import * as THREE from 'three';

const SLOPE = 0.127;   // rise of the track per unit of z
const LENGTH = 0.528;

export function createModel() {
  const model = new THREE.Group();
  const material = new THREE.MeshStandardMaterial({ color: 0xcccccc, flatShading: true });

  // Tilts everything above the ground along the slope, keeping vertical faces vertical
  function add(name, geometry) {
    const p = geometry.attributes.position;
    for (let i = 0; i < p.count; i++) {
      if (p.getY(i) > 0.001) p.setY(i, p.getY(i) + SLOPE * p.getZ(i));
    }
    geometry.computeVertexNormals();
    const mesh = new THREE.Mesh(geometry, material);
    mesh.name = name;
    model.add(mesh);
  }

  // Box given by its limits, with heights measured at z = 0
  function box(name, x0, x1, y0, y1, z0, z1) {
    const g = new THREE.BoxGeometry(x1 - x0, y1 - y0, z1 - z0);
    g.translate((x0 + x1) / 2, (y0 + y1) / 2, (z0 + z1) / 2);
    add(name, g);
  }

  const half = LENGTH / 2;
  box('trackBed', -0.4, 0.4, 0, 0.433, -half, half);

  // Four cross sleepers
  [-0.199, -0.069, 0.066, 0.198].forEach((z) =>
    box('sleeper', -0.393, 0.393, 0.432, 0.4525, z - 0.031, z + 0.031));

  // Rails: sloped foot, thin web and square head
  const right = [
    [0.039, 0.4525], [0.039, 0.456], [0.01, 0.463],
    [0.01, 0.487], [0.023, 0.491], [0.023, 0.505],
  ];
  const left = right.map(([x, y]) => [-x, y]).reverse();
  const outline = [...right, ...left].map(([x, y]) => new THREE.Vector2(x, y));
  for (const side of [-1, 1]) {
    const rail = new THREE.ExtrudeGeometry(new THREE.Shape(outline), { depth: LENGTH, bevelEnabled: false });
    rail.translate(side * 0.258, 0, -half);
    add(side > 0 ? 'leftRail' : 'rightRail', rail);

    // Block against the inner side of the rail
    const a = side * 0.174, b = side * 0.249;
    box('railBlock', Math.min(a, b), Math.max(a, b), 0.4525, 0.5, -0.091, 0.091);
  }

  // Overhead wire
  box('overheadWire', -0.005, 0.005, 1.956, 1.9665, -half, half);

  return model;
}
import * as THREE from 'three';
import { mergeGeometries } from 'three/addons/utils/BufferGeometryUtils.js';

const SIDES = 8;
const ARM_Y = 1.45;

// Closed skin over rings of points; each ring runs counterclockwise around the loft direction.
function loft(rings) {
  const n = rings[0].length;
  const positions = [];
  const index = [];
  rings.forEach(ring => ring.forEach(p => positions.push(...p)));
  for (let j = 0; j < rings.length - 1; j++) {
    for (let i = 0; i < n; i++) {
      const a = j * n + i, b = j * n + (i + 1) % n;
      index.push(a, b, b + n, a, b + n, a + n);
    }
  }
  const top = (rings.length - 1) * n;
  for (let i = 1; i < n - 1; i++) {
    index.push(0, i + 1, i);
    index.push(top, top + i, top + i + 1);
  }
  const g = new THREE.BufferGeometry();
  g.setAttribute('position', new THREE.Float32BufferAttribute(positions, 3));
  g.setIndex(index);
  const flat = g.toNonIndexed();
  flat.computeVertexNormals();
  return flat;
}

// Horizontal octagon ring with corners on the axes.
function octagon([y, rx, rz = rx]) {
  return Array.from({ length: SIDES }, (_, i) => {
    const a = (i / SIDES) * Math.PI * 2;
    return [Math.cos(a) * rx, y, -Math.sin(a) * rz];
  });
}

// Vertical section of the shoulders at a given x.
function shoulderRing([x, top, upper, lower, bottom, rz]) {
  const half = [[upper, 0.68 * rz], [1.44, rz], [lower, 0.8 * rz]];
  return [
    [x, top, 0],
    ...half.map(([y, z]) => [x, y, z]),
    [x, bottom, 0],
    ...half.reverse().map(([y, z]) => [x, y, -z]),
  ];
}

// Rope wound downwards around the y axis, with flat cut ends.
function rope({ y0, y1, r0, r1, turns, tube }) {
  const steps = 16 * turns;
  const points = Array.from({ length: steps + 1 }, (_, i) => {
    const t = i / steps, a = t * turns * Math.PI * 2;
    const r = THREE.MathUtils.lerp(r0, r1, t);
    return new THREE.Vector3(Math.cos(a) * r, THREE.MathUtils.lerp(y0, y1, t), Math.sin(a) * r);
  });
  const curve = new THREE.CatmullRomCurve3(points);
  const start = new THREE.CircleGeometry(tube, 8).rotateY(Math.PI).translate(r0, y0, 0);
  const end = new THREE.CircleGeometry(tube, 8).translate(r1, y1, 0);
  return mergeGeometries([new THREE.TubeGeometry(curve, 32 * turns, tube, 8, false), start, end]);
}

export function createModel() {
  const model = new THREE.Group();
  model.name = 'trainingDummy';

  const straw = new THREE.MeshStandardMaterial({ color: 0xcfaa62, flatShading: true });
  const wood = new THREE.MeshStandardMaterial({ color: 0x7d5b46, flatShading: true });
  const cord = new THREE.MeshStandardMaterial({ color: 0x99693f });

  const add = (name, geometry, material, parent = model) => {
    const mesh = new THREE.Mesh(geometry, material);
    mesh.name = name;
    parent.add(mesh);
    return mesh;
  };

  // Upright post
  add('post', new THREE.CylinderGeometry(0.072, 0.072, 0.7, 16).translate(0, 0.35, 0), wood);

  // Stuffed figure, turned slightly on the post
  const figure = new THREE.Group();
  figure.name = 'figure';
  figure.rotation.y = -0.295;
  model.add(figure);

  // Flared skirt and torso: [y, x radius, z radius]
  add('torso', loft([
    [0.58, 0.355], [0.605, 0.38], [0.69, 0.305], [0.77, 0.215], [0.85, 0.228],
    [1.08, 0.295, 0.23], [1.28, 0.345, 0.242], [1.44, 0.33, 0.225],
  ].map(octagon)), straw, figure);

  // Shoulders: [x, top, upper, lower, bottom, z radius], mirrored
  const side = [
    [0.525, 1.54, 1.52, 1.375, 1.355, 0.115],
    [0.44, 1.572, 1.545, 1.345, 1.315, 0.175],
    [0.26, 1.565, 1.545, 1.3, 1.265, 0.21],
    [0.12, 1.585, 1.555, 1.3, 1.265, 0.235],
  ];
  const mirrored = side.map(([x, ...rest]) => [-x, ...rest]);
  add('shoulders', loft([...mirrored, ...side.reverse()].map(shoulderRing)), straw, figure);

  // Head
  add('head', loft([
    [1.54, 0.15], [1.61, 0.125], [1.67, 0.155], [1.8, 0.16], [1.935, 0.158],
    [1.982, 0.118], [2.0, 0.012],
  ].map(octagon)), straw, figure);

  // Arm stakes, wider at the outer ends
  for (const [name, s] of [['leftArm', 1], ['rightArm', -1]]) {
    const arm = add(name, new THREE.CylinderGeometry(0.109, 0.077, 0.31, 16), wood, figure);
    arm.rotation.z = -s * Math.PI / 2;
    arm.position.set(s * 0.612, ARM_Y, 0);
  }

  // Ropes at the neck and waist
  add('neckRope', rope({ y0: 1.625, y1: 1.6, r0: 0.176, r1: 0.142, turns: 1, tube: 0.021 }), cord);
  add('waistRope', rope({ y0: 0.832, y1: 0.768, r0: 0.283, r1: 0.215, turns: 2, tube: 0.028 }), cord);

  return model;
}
•••
**Assigned task:**
In the records, which lines use the word "bottom"? Report them.

**Expected answer:**
function shoulderRing([x, top, upper, lower, bottom, rz]) {
    [x, bottom, 0],
  // Shoulders: [x, top, upper, lower, bottom, z radius], mirrored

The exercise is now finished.